Maadeva is a businessman now, and his sprawling main-campus out of town is infested with every type of snake. The guards on campus catch them when they stray near office spaces, and sometimes Maadeva’s guests from abroad shoot selfies with a captured cobra back of them.

In all this snake-business, there’s a snake that resides in the dark in Maadeva’s head. That’s what Maadeva calls his right-hand-man who manages finance in his companies. “Fellow’s a cobra,” Maadeva tells his homemaker wife, “and he’d have ditched me long ago. If he’d been able to do just a fraction of what I can.” This is the one snake Maadeva hasn’t reconciled with, but he knows in his heart he’d be heartbroken if parted from it.

Some of you would know Maadeva is another of Shiva’s many names — Shiva, who wears a rather pretty serpent round his head, its coils tousling his rough tresses, its anterior binding them. Every day Maadeva folds his hands to Shiva, in devout namaskar, before leaving home for work.

Pasumalai in Madurai

I was in Madurai three days, lodged at the Taj Gateway Hotel atop Pasumalai. Pasu means animal; a malai is a hill, sometimes also a mountain.

The gate to the hilltop property is right on the busy main street, secured by a weighted crossbar and polite guards who ask you questions and believe your answers. The animals who’ve always owned the hill have their own scheme of entrances and exits and also a vast expanse back of the hill to which they scoot when humans get on their nerves. Signs on the narrow road up the hill ask you to watch out for mongoose crossings. Over three days I saw twice from the taxi low long mongoose flit across. Once I saw a baby mongoose emerge from and back off into the hedge by the swimming pool, which I was facing while walking on a treadmill in the hotel fitness centre.

So many mongoose. No signs about snakes.

The peacock is vain. Although male, it steps about in the delicate manner of a human female model on show on a ramp, slow and deliberate and ever full of self. It was probably its season, for the half dozen or so peacocks in the hotel fanned out their tails even at male humans. The dozen male and female of the birds that the hotel has planted on its property cry out continually, and sometimes at night the entire number of them are on top in the tree you’re passing beneath, and they let off an alarming cry all together and startle you into paralysis. For a moment, in the darkness, you believe ghosts exist.

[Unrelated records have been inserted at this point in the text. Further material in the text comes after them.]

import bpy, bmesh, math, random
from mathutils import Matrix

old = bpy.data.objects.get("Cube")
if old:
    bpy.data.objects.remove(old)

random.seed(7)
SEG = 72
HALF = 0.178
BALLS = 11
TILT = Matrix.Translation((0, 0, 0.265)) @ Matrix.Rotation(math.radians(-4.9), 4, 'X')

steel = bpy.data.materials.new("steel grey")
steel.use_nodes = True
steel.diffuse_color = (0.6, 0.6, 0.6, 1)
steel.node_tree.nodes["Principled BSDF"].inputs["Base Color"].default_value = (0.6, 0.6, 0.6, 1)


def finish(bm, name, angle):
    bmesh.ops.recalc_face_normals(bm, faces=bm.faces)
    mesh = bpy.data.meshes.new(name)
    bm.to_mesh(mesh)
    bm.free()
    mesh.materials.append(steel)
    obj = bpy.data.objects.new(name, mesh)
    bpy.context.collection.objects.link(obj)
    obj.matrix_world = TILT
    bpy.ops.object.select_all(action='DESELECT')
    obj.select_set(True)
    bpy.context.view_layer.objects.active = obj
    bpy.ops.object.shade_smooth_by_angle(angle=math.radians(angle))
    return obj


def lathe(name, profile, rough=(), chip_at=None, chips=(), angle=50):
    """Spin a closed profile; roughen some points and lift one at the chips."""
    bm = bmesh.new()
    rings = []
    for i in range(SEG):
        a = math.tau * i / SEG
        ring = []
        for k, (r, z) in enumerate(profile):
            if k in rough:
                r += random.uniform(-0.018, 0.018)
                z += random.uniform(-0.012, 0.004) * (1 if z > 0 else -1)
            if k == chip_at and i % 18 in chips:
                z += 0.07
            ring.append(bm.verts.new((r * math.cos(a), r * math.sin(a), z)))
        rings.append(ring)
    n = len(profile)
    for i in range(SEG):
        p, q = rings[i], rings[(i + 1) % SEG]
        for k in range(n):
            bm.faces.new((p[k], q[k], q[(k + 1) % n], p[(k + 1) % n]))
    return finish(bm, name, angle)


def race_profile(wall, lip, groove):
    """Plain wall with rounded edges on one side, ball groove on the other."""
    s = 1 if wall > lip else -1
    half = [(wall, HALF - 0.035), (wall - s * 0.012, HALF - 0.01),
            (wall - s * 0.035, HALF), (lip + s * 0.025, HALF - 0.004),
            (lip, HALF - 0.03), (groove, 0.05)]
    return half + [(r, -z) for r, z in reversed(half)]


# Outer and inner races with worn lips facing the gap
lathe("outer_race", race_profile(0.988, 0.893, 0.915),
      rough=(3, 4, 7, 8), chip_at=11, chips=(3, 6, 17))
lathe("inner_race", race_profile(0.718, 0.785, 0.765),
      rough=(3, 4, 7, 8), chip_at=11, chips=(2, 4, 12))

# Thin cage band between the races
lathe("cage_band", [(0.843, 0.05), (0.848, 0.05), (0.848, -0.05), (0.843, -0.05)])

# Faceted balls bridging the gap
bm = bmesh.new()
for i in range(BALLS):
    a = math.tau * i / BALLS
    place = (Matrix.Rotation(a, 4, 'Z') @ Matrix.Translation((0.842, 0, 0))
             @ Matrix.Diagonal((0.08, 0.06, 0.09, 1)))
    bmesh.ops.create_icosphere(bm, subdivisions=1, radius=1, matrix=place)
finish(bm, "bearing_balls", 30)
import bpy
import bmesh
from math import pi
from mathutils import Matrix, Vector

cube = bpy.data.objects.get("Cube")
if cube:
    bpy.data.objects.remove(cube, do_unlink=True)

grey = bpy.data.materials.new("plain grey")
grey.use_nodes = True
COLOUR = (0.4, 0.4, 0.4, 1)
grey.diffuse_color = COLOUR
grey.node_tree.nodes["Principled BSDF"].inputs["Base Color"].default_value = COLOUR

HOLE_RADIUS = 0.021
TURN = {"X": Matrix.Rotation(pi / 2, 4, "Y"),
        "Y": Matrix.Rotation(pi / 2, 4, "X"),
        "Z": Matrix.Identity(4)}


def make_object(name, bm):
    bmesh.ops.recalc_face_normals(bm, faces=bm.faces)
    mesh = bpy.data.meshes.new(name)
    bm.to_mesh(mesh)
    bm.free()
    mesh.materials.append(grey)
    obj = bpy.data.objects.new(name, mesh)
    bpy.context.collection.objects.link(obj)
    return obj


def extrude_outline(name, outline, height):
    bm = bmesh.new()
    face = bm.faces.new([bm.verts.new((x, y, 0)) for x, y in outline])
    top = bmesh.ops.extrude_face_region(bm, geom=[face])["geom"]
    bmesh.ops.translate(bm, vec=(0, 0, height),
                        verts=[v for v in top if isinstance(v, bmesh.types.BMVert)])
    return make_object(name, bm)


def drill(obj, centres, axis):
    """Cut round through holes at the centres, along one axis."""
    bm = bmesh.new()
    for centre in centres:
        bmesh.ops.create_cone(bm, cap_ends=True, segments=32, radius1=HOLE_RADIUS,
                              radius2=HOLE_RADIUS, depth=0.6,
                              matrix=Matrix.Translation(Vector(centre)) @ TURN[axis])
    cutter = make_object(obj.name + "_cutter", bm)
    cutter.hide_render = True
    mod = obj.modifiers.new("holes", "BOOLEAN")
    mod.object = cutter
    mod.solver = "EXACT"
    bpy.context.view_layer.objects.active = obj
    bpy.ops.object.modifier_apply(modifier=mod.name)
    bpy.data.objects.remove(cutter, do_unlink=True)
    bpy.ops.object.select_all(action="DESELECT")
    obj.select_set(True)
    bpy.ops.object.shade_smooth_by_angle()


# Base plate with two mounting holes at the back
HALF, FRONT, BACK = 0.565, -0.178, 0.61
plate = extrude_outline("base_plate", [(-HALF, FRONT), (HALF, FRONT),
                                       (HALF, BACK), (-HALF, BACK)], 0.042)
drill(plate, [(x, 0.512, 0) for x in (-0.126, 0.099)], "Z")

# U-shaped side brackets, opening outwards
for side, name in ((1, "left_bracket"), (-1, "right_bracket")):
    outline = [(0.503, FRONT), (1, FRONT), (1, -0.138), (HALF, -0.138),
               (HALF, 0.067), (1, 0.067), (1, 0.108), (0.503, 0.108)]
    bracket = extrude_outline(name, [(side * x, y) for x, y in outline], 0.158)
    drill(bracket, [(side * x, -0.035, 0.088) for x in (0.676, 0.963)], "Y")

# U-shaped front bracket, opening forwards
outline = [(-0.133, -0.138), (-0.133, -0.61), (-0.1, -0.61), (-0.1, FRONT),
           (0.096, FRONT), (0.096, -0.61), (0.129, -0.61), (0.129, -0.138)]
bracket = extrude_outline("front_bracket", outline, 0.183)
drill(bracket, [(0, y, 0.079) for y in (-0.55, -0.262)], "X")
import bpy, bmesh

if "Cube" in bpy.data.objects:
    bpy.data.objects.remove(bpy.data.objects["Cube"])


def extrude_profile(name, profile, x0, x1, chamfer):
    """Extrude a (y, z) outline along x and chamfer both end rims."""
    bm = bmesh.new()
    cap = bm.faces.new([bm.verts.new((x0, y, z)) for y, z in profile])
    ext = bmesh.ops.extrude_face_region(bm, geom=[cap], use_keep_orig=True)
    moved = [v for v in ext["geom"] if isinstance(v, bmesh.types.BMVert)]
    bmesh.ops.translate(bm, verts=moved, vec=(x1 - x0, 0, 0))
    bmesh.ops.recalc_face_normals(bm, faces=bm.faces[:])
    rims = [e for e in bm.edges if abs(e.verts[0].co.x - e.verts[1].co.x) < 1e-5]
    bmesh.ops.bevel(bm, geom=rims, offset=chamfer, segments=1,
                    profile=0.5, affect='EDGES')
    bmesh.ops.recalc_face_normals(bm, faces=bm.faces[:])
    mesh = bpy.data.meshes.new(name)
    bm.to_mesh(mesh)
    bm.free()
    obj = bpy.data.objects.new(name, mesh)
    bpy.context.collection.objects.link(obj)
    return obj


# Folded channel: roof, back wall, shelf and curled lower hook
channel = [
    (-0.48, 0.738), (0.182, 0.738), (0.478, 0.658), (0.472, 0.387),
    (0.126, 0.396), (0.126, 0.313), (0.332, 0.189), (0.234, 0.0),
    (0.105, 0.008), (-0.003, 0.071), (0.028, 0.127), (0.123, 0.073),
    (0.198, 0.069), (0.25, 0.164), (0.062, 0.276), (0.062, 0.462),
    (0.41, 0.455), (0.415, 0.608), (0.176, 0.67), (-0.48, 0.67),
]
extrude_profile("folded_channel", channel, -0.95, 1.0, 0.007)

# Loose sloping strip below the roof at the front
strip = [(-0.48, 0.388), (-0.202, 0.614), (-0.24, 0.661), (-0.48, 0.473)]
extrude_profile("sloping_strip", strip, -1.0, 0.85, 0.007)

Powerful nations have the agile eagle with its mean eyes as national bird. The Americans, for example. Germans. What can be said about Indians, whose national bird is the peacock? Another question: Couldn’t the English language have offered this not-too-bad-looking bird a better name?

Over a century ago, the Pasumalai Gateway Hotel was the house of the chief executive of the JB Coats company of the United Kingdom. That officer, white of course, wouldn’t have had to see the urban sprawl that’s at the foot of the hill these days. He’d have had a clean view to the single hill that looks like a sphinx on one side of the plains; turning right-about he’d see a twin set of granite hills, one wooded and the other bare and deep-veined; turning right then, he’d see a whole range of hills on the horizon, running soft and blue for a decent distance. He’d see the flat green plain running all the way up to them.

This hill-range I could see from the oddly named hotel restaurant: GAD, it is called. From another window of GAD, the sphinx-shaped hill could also be seen. Seated in the restaurant, the sprawl of the city wasn’t visible whereas the hills and the clouds looked lovely from it. Every meal I ate in that restaurant was good, equal to Taj’s quality and Madurai’s fame. Even the limited vegetarian I order. Thoughts came to mind that was tranquil in a sated body, and I scribbled some in my green-back Moleskine.

I might get serious with my notes someday.